Hey all - had a major leak in laundry room. Water emergency team is drying out the house but looks like our hardwoods in the kitchen near the leak will have some damage. We have 1-inch tongue and groove hardwoods in 75% of our first floor - maybe 700+ square feet worth. They are 12 years old and the previous owner had a dog. So they show wear. Plus - we have 3 kids 4 and under and will soon have a smaller dog.
The hardwood area that took a hit is perhaps only 25 square feet.
So how does one get this fixed? I know the boards could be replaced - but would their grain match the old grain? Then - the new AND the old would need to be totally sanded and restained/repoly-ed.
But the biggest question is where would anyone make the break? My kitchen/dining area (with the hardwood damage at one end) is probably 400 square feet of continuous floor - one big room. They'd have to resand it all. But then there is a hall leading to a formal dining room that flows into a foyer and bathroom. If we only did the kitchen - then there would be an obvious seam/break. Ugly.
I could understand an insurance company not wanting to pay for it all. On the other hand - I don't think you'd use two different brick colors on the front of a house, or two similar yet slightly different carpets meeting at a seam.

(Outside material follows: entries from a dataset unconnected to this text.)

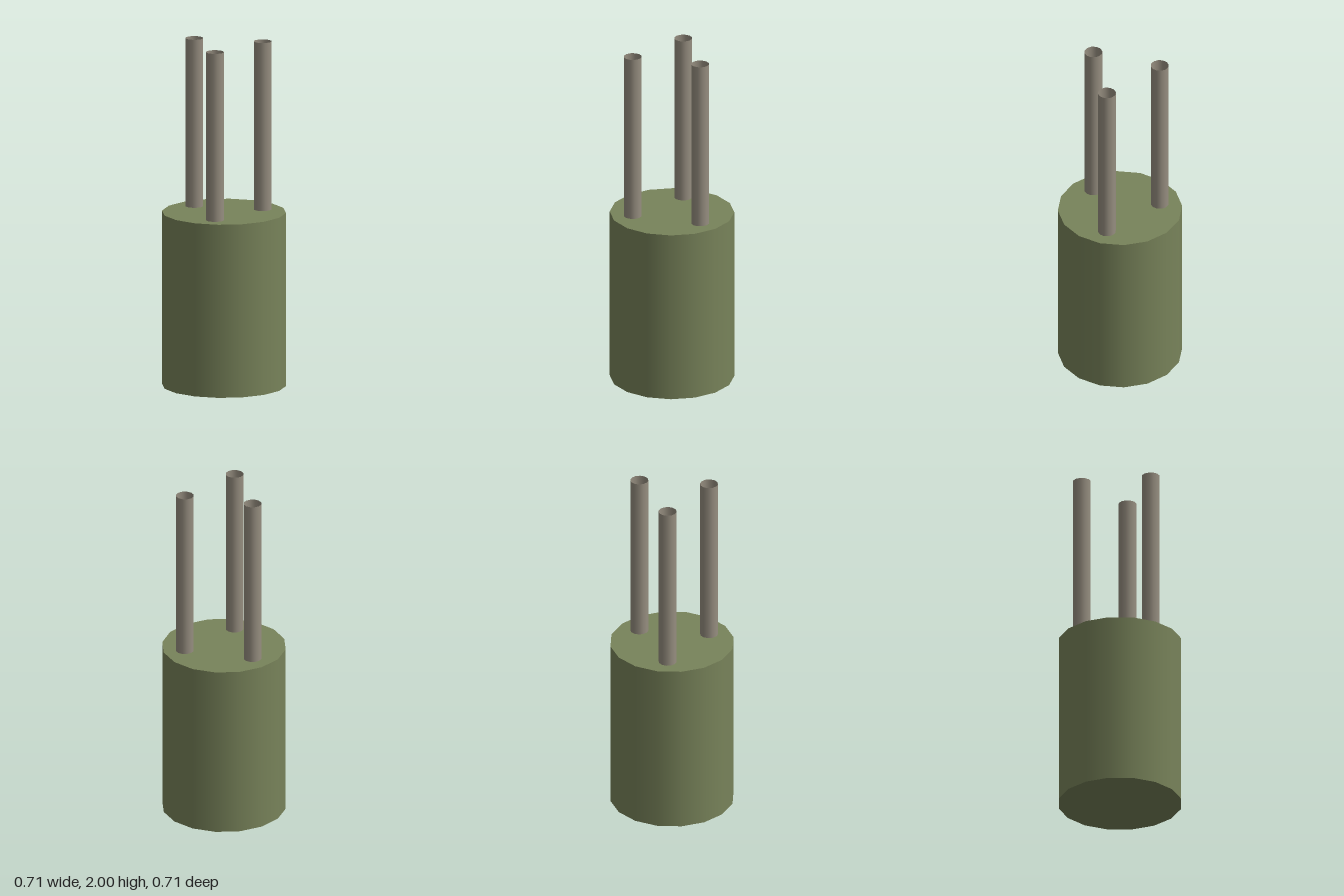
import * as THREE from 'three';

const BODY_RADIUS = 0.357;
const BODY_HEIGHT = 1.015;
const LEAD_RADIUS = 0.052;
const LEAD_CIRCLE = 0.232;
const TOP = 2;

export function createModel() {
  const model = new THREE.Group();
  model.name = 'threeLeadComponent';

  // Solid sixteen-sided body with smooth walls
  const bodyGeometry = new THREE.CylinderGeometry(BODY_RADIUS, BODY_RADIUS, BODY_HEIGHT, 16);
  const body = new THREE.Mesh(bodyGeometry, new THREE.MeshStandardMaterial({ color: 0x78835a }));
  body.name = 'body';
  body.position.y = BODY_HEIGHT / 2;
  model.add(body);

  // Three open tubular leads, evenly spaced on a circle
  const leadHeight = TOP - BODY_HEIGHT;
  const leadGeometry = new THREE.CylinderGeometry(LEAD_RADIUS, LEAD_RADIUS, leadHeight, 12, 1, true);
  const leadMaterial = new THREE.MeshStandardMaterial({ color: 0x968e80, side: THREE.DoubleSide });
  for (let i = 0; i < 3; i++) {
    const angle = (i * Math.PI * 2) / 3;
    const lead = new THREE.Mesh(leadGeometry, leadMaterial);
    lead.name = `lead${i + 1}`;
    lead.position.set(LEAD_CIRCLE * Math.cos(angle), BODY_HEIGHT + leadHeight / 2, LEAD_CIRCLE * Math.sin(angle));
    model.add(lead);
  }

  return model;
}
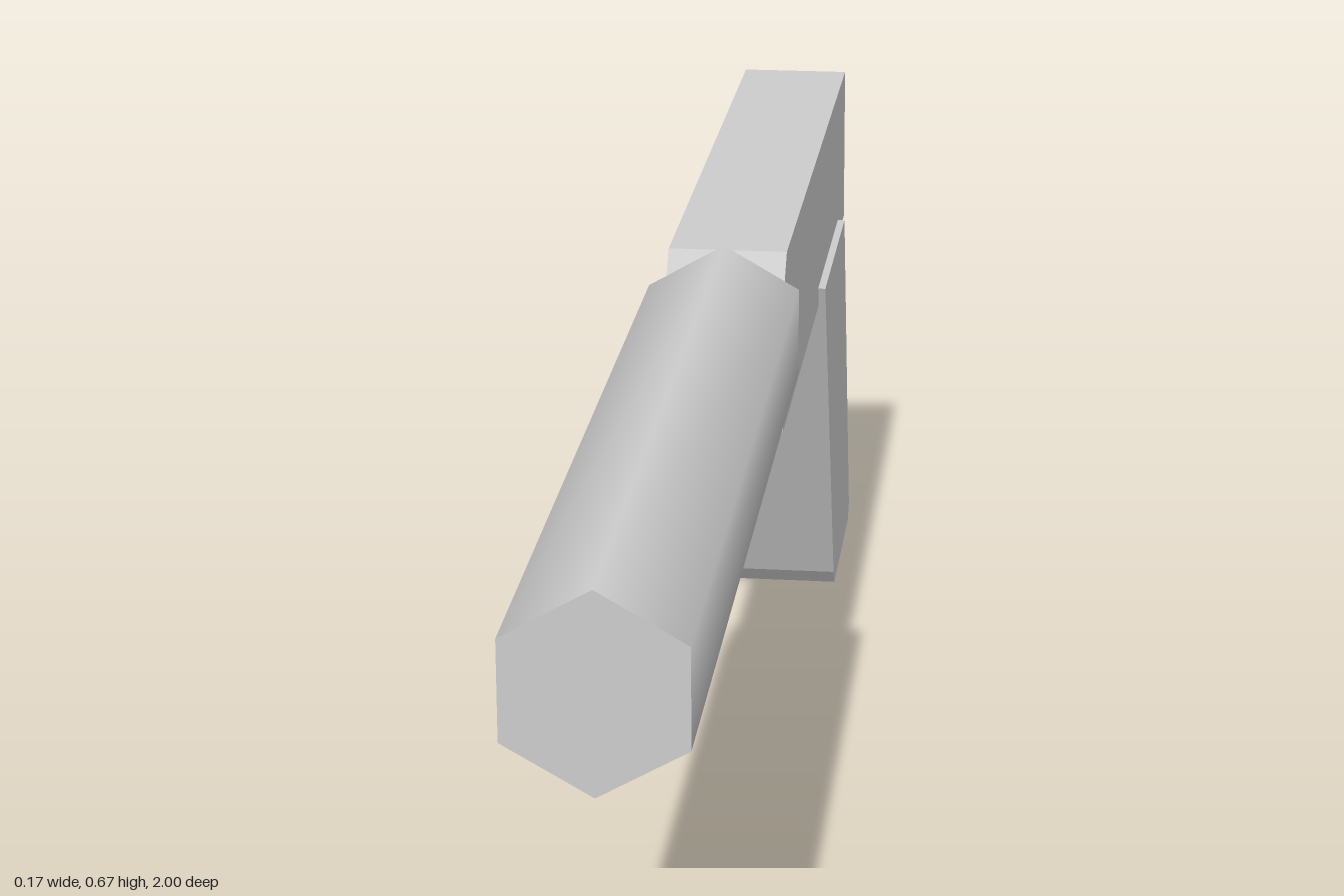
import * as THREE from 'three';

// Extrudes a side profile of [z, y] points across the width, centred on x = 0
function sidePlate(name, points, width, material) {
  const shape = new THREE.Shape(points.map(([z, y]) => new THREE.Vector2(-z, y)));
  const geometry = new THREE.ExtrudeGeometry(shape, { depth: width, bevelEnabled: false });
  geometry.translate(0, 0, -width / 2).rotateY(Math.PI / 2);
  const mesh = new THREE.Mesh(geometry, material);
  mesh.name = name;
  return mesh;
}

export function createModel() {
  const model = new THREE.Group();
  model.name = 'pistol';
  const lightGrey = new THREE.MeshStandardMaterial({ color: 0xcccccc });
  lightGrey.name = 'lightGrey';

  // Six-sided barrel with smooth-shaded sides, point upward
  const barrelBack = -0.045, barrelFront = 1;
  const barrelGeometry = new THREE.CylinderGeometry(0.0975, 0.0975, barrelFront - barrelBack, 6);
  barrelGeometry.rotateX(Math.PI / 2);
  const barrel = new THREE.Mesh(barrelGeometry, lightGrey);
  barrel.name = 'barrel';
  barrel.position.set(0, 0.5765, (barrelFront + barrelBack) / 2);
  model.add(barrel);

  // Body with chamfered front top edge and slightly slanted back
  model.add(sidePlate('body', [
    [-0.053, 0.454], [-0.955, 0.454], [-0.945, 0.657], [-0.085, 0.657], [-0.053, 0.622],
  ], 0.134, lightGrey));

  // Raked grip with clipped bottom corners
  model.add(sidePlate('grip', [
    [-0.53, 0.479], [-0.725, 0.021], [-0.742, 0], [-0.982, 0], [-1, 0.02], [-0.845, 0.479],
  ], 0.152, lightGrey));

  return model;
}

Wait till it is dried or when they say it is and tell them to moisture check the hardwood and make sure it is 8 % maybe 10% , Then make a determination wether the wood needs to be replaced ,Or sanded . they seem to dry them to 16%, from 16% the floor will move more as it dries to 8% , Thats why i say make sure it is around 8 to 10%.... Then you can have a hardwood company have a look , Sometimes water damage will go away except a little gapping , If you sand it before it gets below 12% or close it will still dry and move till it reachs what ever is usual for your area ,, usually 8% here in washington state . .BUT I would let them dry it ,then let it sit for a month till the rest of the moisture in the floor sub comes out , Or there will be a risk of that , then make a determination , I had a customer with water damage to maple , I told him to remove it and I bid it for removeall , the insurance gave him the money and he just had me refinish it , Then He called me a few months later and wanted me to fix it again , I said no dice , I told you to replace it , . Maple is different than oak , Oak seems to take water damage much better , But I would say it still reqiures an experienced call , The reason is , More water is under the hardwood traveling along the slots then you will see the immediate visible damages on top , Later the crowning will spread , then dry out ,